Celebrating the International Day of Women and Girls in Science

CZI Science staff share their stories of women who inspired their scientific careers

February 11 is the International Day of Women and Girls in Science — a day designated by the United Nations in 2015 to shine a light on the contributions of women and girls to scientific progress. It’s also a day to remind us how much more work is needed to reach equal participation in STEM fields.

According to the United Nations, less than 30 percent of researchers worldwide are women. Globally, women only count for 5 percent of the students enrolled in higher education in natural science, mathematics and statistics. When it comes to engineering, manufacturing and construction, women make up only 8 percent of the students in these fields.

Yet, for many CZI Science team members, female scientists have inspired their careers. Read stories from some of CZI’s Science team about the women who have mentored and encouraged them.

Despite the lack of gender parity in STEM fields, I have been extremely fortunate to have several women in my life who provided me with support and mentorship in the early years of my science career. Marina Garrett, Natalia Orlova, and Kate Roll educated me in more than just science and technology — they taught me how to stand up for myself in a male-dominated field and make myself be heard.

Their leadership and confidence were a constant reminder that I should always express my opinion. Like most early career scientists, I am constantly weighed down by imposter syndrome, and this is only increased when I am the only woman in the room (an experience that is much too common). In these moments, I think of my mentors and remember the many times that they would not be dismissed and fought for their voice.

Image for post
Image for post
Fiona Griffin meets with CZI grantees working on the Human Cell Atlas.

To young women interested in pursuing science, know that science needs and wants you! Every woman in science brings a unique perspective that increases the diversity of our understanding of the world. Be curious, listen as much as you can, but most importantly, sit at the table and don’t be afraid. You belong there.

My mom, Denise von Muhlen MD PhD, inspired me — by example and via lifelong mentorship — to apply rigor and creativity to understand and treat human disease. She taught me 1) correlation is not causation and 2) be skeptical about claims from authority. This advice drove me to seek to understand everything from first principles, which led to me getting my own PhD.

Image for post
Image for post
CZI Group Product Manager Marcio von Muhlen and his mother, Denise von Muhlen.

To young women interested in pursuing science, the world needs your contribution! Be bold in dreaming how you can help others.

I have been blessed to have strong women as teachers and mentors at pivotal times in my life. Fifth grade teacher Ms. Livingston’s deep encouragement of girls in math.
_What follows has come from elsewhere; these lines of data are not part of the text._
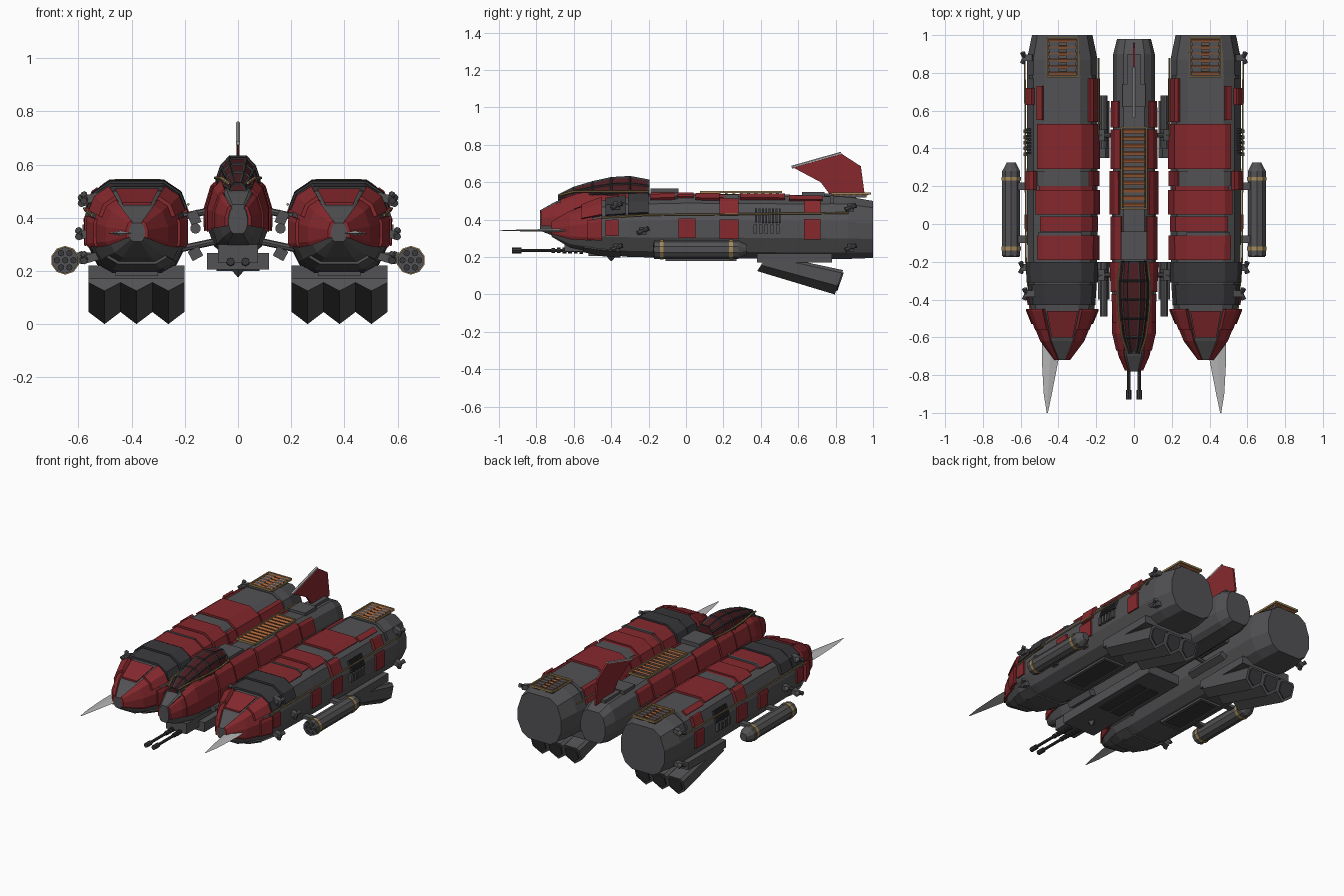
import bpy, bmesh, math
from mathutils import Vector, Matrix, Euler

if "Cube" in bpy.data.objects:
    bpy.data.objects.remove(bpy.data.objects["Cube"])

def material(name, rgb):
    m = bpy.data.materials.new(name)
    m.diffuse_color = (*rgb, 1)
    m.use_nodes = True
    m.node_tree.nodes["Principled BSDF"].inputs["Base Color"].default_value = m.diffuse_color
    return m

GREY = material("hull_grey", (0.085, 0.085, 0.09))
DARK = material("dark_grey", (0.04, 0.04, 0.045))
RED = material("red_armour", (0.24, 0.022, 0.027))
GLASS = material("canopy_glass", (0.07, 0.012, 0.014))
GOLD = material("gold_trim", (0.36, 0.25, 0.1))
ORANGE = material("orange_slats", (0.4, 0.13, 0.045))
PALE = material("pale_metal", (0.45, 0.45, 0.45))

def make(name, bm, mat, mirror=True):
    bmesh.ops.recalc_face_normals(bm, faces=bm.faces)
    me = bpy.data.meshes.new(name)
    bm.to_mesh(me)
    bm.free()
    me.materials.append(mat)
    ob = bpy.data.objects.new(name, me)
    bpy.context.collection.objects.link(ob)
    if mirror:
        ob.modifiers.new("Mirror", 'MIRROR').use_mirror_merge = False
    return ob

def loft(bm, rings):
    rows = [[bm.verts.new(p) for p in r] for r in rings]
    n = len(rows[0])
    for a, b in zip(rows, rows[1:]):
        for i in range(n):
            bm.faces.new((a[i], a[(i + 1) % n], b[(i + 1) % n], b[i]))
    bm.faces.new(rows[0])
    bm.faces.new(rows[-1])

def box(bm, c, size, rot=(0, 0, 0)):
    m = Matrix.Translation(c) @ Euler(rot).to_matrix().to_4x4() @ Matrix.Diagonal((*size, 1))
    bmesh.ops.create_cube(bm, size=1, matrix=m)

def rod(bm, a, b, r, n=8, r2=None):
    a, b = Vector(a), Vector(b)
    m = Matrix.Translation((a + b) / 2) @ (b - a).to_track_quat('Z', 'Y').to_matrix().to_4x4()
    bmesh.ops.create_cone(bm, cap_ends=True, segments=n, radius1=r, radius2=r if r2 is None else r2,
                          depth=(b - a).length, matrix=m)

# Hull cross-section, top to bottom, mirrored to a 12-sided ring
HALF = [(.5, 1), (.82, .88), (1, .6), (1, .33), (.8, .1), (.5, 0)]
RING = HALF + [(-u, v) for u, v in reversed(HALF)]
# Sections: y, half width, bottom z, top z
POD = (.38, [(-.72, .03, .31, .38), (-.62, .105, .25, .44), (-.46, .17, .215, .5), (-.3, .182, .2, .52),
             (0, .187, .195, .528), (.87, .187, .19, .522), (1, .16, .195, .5)])
CORE = (0, [(-.78, .035, .34, .44), (-.7, .07, .31, .485), (-.58, .098, .28, .53), (-.2, .112, .265, .54),
            (.5, .112, .265, .535), (.9, .11, .27, .52), (.98, .09, .285, .49)])

def section(hull, y):
    s = hull[1]
    for a, b in zip(s, s[1:]):
        if y <= b[0]:
            f = (y - a[0]) / (b[0] - a[0])
            return [p + (q - p) * f for p, q in zip(a, b)]

def point(hull, y, t, off=0):
    _, w, z0, z1 = section(hull, y)
    i = math.floor(t)
    a, b = RING[i % 12], RING[(i + 1) % 12]
    u, v = (a[k] + (b[k] - a[k]) * (t - i) for k in (0, 1))
    p, c = Vector((hull[0] + u * w, y, z0 + v * (z1 - z0))), Vector((hull[0], y, (z0 + z1) / 2))
    return p + (p - c).normalized() * off

# Armour plate that follows the hull between two stations and two ring positions
def plate(bm, hull, y0, y1, t0, t1, off=.012):
    ys = [y0] + [s[0] for s in hull[1] if y0 < s[0] < y1] + [y1]
    ts = [t0] + [t for t in range(-12, 13) if t0 < t < t1] + [t1]
    loft(bm, [[point(hull, y, t, off) for t in ts] + [point(hull, y, t, -.01) for t in reversed(ts)] for y in ys])

def plates(name, hull, specs, mat):
    bm = bmesh.new()
    for s in specs:
        plate(bm, hull, *s)
    return make(name, bm, mat)

# Main hulls
for name, hull, mir in (("side_hull", POD, True), ("centre_hull", CORE, False)):
    bm = bmesh.new()
    loft(bm, [[point(hull, s[0], t) for t in range(12)] for s in hull[1]])
    make(name, bm, GREY, mir)

# Side hull armour
plates("side_hull_red_top_plates", POD, [
    (-.19, -.06, -2.9, .5, .016), (-.04, .04, -2.8, .3, .01), (.05, .18, -2.9, .6, .018), (.18, .2, -2.5, .4, .008),
    (.29, .53, -2.9, .5, .016), (.54, .77, -2.9, -1.7, .016), (.55, .73, .1, .6, .012),
    (.2, .28, -2.9, -1.8, .014)], RED)
plates("side_hull_red_nose", POD, [
    (-.72, -.5, .15, 3.3, .012), (-.72, -.5, -4.3, -1.15, .012), (-.56, -.45, .1, 1.6, .026),
    (-.56, -.45, -2.6, -1.1, .026), (-.53, -.45, 1.8, 3.2, .022), (-.53, -.45, -4.2, -2.8, .022),
    (-.6, -.46, -.95, -.05, .012)], RED)
plates("side_hull_red_side_plates", POD, [
    (-.43, -.36, 1.9, 2.9), (-.04, .05, 1.9, 3), (.18, .28, 1.95, 3.05), (.63, .72, 1.9, 3.05),
    (.18, .28, .7, 1.7, .022), (.63, .72, .9, 1.6, .022)], RED)
plates("side_hull_dark_collar", POD, [(-.43, -.32, -2.6, 1.6, .016), (-.31, -.2, -2.6, 1.6, .022)], DARK)
plates("side_hull_grey_ribs", POD, [
    (.2, .28, -1.7, .6, .008), (.77, .79, -2.5, 1.5, .006), (-.06, -.045, -1, .4, .02),
    (-.55, -.35, 4, 7, .01)], GREY)
plates("side_vent_slats", POD, [(.37 + .018 * i, .38 + .018 * i, 1.35, 2.1, .014) for i in range(8)], DARK)

# Centre hull armour
plates("centre_hull_red_plates", CORE, [
    (-.775, -.66, .5, 3, .012), (-.67, -.52, .2, 3, .018), (-.52, -.37, .4, 3.1, .014), (-.36, -.2, .4, 3, .018),
    (-.19, .04, .2, 2.8, .014), (.05, .28, .5, 2.8, .018), (.29, .5, .3, 2.8, .014), (.51, .65, .6, 2, .012)], RED)
plates("centre_nose_cap", CORE, [(-.78, -.66, -.5, .4, .01)], GREY)
bm = bmesh.new()
box(bm, (0, -.115, .545), (.14, .15, .04))
box(bm, (0, .68, .532), (.12, .12, .03))
box(bm, (0, .8, .525), (.07, .2, .03))
make("spine_blocks", bm, GREY, False)

# Canopy glass and its frame
CANOPY = [(-.68, .028, .53), (-.6, .055, .57), (-.5, .07, .6), (-.4, .078, .622), (-.3, .078, .628), (-.2, .065, .61)]
rings = [[(u * w, y, .49 + v * (z - .49)) for u, v in
          ((-1, 0), (-1, .4), (-.8, .75), (-.4, 1), (.4, 1), (.8, .75), (1, .4), (1, 0))] for y, w, z in CANOPY]
for name, mat in (("canopy_glass", GLASS), ("canopy_frame", DARK)):
    bm = bmesh.new()
    loft(bm, rings)
    ob = make(name, bm, mat, False)
ob.modifiers.new("Wire", 'WIREFRAME').thickness = .012
bm = bmesh.new()
for a, b in zip(CANOPY, CANOPY[1:]):
    rod(bm, (a[1] + .008, a[0], .55 - .02 * (a[0] < -.65)), (b[1] + .008, b[0], .55), .006, 6)
make("canopy_rails", bm, GOLD)

# Tail fin
bm = bmesh.new()
fin = [(.57, .68), (.83, .753), (.935, .685), (.957, .52), (.78, .52), (.72, .6)]
loft(bm, [[(x, y, z) for y, z in fin] for x in (-.006, .006)])
make("tail_fin", bm, RED, False)
bm = bmesh.new()
rod(bm, (0, .565, .68), (0, .83, .755), .008, 6)
make("tail_fin_edge", bm, PALE, False)

# Slatted racks on the spine and rear decks
def rack(name, x, y0, y1, w, z, n, mirror):
    frame, slats = bmesh.new(), bmesh.new()
    for s in (-1, 1):
        box(frame, (x + s * w, (y0 + y1) / 2, z), (.008, y1 - y0, .012))
        box(frame, (x, y0 if s < 0 else y1, z), (2 * w, .008, .012))
    for i in range(n):
        box(slats, (x, y0 + (i + .5) * (y1 - y0) / n, z - .004), (w * 1.8, .018, .012), (.4, 0, 0))
    make(name + "_frame", frame, GOLD, mirror)
    make(name + "_slats", slats, ORANGE, mirror)

rack("spine_rack", 0, .08, .51, .066, .548, 11, False)
rack("rear_deck_rack", .378, .78, .985, .083, .54, 6, True)
bm = bmesh.new()
for dx in (-.045, .045):
    box(bm, (.378 + dx, .88, .53), (.05, .17, .025))
make("rear_deck_blocks", bm, GREY)

# Front blades
bm = bmesh.new()
loft(bm, [[(a, y, .342), ((a + b) / 2, y, .342 + h), (b, y, .342), ((a + b) / 2, y, .342 - h)]
          for y, a, b, h in ((-1, .456, .462, .001), (-.9, .435, .478, .004), (-.72, .4, .488, .008), (-.6, .385, .487, .012))])
make("front_blade", bm, PALE)

# Angled thrusters with V-shaped undersides
bm, cap = bmesh.new(), bmesh.new()
for x in (.262, .382, .502):
    rings = []
    for top, tip in ((Vector((0, .44, .215)), Vector((0, .38, .125))), (Vector((0, .84, .13)), Vector((0, .795, 0)))):
        rings.append([Vector((x + u, 0, 0)) + top.lerp(tip, f) for u, f in
                      ((-.045, 0), (.045, 0), (.06, .12), (.06, .65), (0, 1), (-.06, .65), (-.06, .12))])
    loft(bm, rings)
    c = sum(rings[1], Vector()) / 7
    d = Vector((0, .012, -.004))
    loft(cap, [[c + (p - c) * .75 + d * k for p in rings[1]] for k in (-.5, .6)])
box(bm, (.382, .58, .195), (.36, .4, .05))
make("thruster_bank", bm, GREY)
make("thruster_nozzles", cap, DARK)

# Rocket pods outboard
bm = bmesh.new()
rod(bm, (.65, -.17, .24), (.65, .28, .24), .05, 10)
rod(bm, (.65, .28, .24), (.65, .325, .24), .05, 10, .025)
for y in (-.08, .2):
    box(bm, (.59, y, .26), (.09, .04, .02))
make("rocket_pod", bm, GREY)
bm = bmesh.new()
for i in range(7):
    r, a = (.031 if i else 0), i * math.pi / 3
    rod(bm, (.65 + r * math.cos(a), -.176, .24 + r * math.sin(a)), (.65 + r * math.cos(a), -.16, .24 + r * math.sin(a)), .012, 8)
make("rocket_tubes", bm, DARK)
bm = bmesh.new()
for y in (-.13, .24):
    rod(bm, (.65, y - .01, .24), (.65, y + .01, .24), .054, 10)
make("rocket_pod_bands", bm, GOLD)

# Pipes along the hull flanks
bm = bmesh.new()
for a, b in (((.55, -.45, .41), (.572, -.2, .425)), ((.572, -.2, .425), (.578, .87, .435)), ((.187, .47, .45), (.187, .88, .45))):
    rod(bm, a, b, .005, 6)
make("flank_pipes", bm, GOLD)

# Manoeuvring jets at the corners
bm = bmesh.new()
for y, z, x in ((.88, .465, .56), (.88, .25, .56), (-.37, .475, .55), (-.37, .25, .55), (-.23, .34, .57)):
    box(bm, (x, y, z), (.05, .035, .03), (0, .3, 0))
    for d in (-1, 1):
        rod(bm, (x + .02, y, z), (x + .03, y + d * .028, z + .012 * d), .009, 8, .014)
for i in range(5):
    box(bm, (.575, .37 + .03 * i, .35), (.02, .018, .05))
make("manoeuvring_jets", bm, GREY)

# Struts and equipment between the hulls
bm = bmesh.new()
for y in (-.27, .47):
    for z in (.43, .31):
        rod(bm, (.09, y, z), (.23, y, z - .03), .013)
    box(bm, (.165, y, .4), (.04, .06, .05), (0, .4, 0))
for y0, y1, z in ((-.49, -.2, .36), (.4, .68, .36)):
    rod(bm, (.16, y0, z), (.16, y1, z), .02, 10)
box(bm, (.16, -.3, .265), (.045, .2, .04), (0, .5, 0))
box(bm, (.16, .5, .265), (.045, .3, .04), (0, .5, 0))
make("hull_struts", bm, GREY)

# Belly keel, chin gun and inspection hatches
bm = bmesh.new()
box(bm, (0, -.12, .237), (.235, .8, .062))
box(bm, (0, -.3, .265), (.15, .7, .07))
rod(bm, (0, -.4, .21), (0, -.4, .178), .03, 4, .003)
make("belly_keel", bm, GREY, False)
bm = bmesh.new()
rod(bm, (.028, -.53, .235), (.028, -.93, .235), .009)
rod(bm, (.028, -.88, .235), (.028, -.93, .235), .015)
for i in range(6):
    rod(bm, (.028, -.55 - .03 * i, .235), (.028, -.57 - .03 * i, .235), .018 - .0008 * i)
make("chin_guns", bm, DARK)
bm = bmesh.new()
box(bm, (.38, .08, .192), (.12, .34, .012))
box(bm, (.045, -.05, .205), (.07, .36, .012))
make("belly_hatches", bm, DARK)
bm = bmesh.new()
for s in (-1, 1):
    box(bm, (.38 + s * .07, .08, .19), (.02, .38, .02))
    box(bm, (.38, .08 + s * .18, .19), (.14, .02, .02))
    box(bm, (.38 + s * .06, -.52, .25), (.025, .2, .03), (-.35, 0, s * -.3))
make("hatch_frames", bm, GREY)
Seventh grade science teacher Ms. Benoit highlighting the inherent biases in the way we see “who is a scientist” and providing tools to push back against these biases.

Game-changing advice from legendary researcher Patsy Babbitt in graduate school. Tremendous community from a small group of women scientists with young children. Career-long mentorship from incredible PhD advisor Katie Pollard. This consistent support has been fundamentally important to my career as a scientist.

Hongjing Lu, a Cognitive Psychology professor at UCLA, invested a great deal of time in what I consider to be my ‘second education’ while I was a research assistant at her Computational Vision and Learning Lab.

Hongjing taught me how science works: how to design an experiment, how to write research articles, how to read scientific literature, how to think critically about experimental results, and, when results didn’t pan out, how to admit your approach was incorrect and persevere.

I would have not known how compelling science could be, nor recognized the importance of the work that CZI does, without the insights that working for Hongjing afforded me.

When I was contemplating career options throughout graduate school and my postdoc, I knew that I wanted to do something at the intersection of social behavioral science and applied clinical science. Luckily for me, I had exceptional women mentors like Dr. Maria Finnell, who helped introduce me to translational sciences, the sweet spot between basic and applied sciences.

Image for post
Image for post
Science product design and user experience (UX) research team at CZI, with Kristin Hendrix second from the left.

Through translational research, I was able to conduct experiments, leveraging social behavioral science to inform clinical science with the overall goal of improving health outcomes. Maria and other incredible women mentors taught me that it takes a variety of backgrounds, sets of experiences, and expertise to effectively move science forward. I’ve carried this lesson with me throughout my career, including here at CZI, and I share it with young women in STEM whom I have the privilege of mentoring.

To learn more about our work in science and to stay updated on funding opportunities, visit our website, where you can sign up for our mailing list. You can also follow us on Twitter. To learn more about our science team, follow the CZI science blog. And you can always reach us at science@chanzuckerberg.com.

Written by

Supporting the science and technology that will make it possible to cure, prevent, or manage all diseases by the end of the century.

Get the Medium app

A button that says 'Download on the App Store', and if clicked it will lead you to the iOS App store
A button that says 'Get it on, Google Play', and if clicked it will lead you to the Google Play store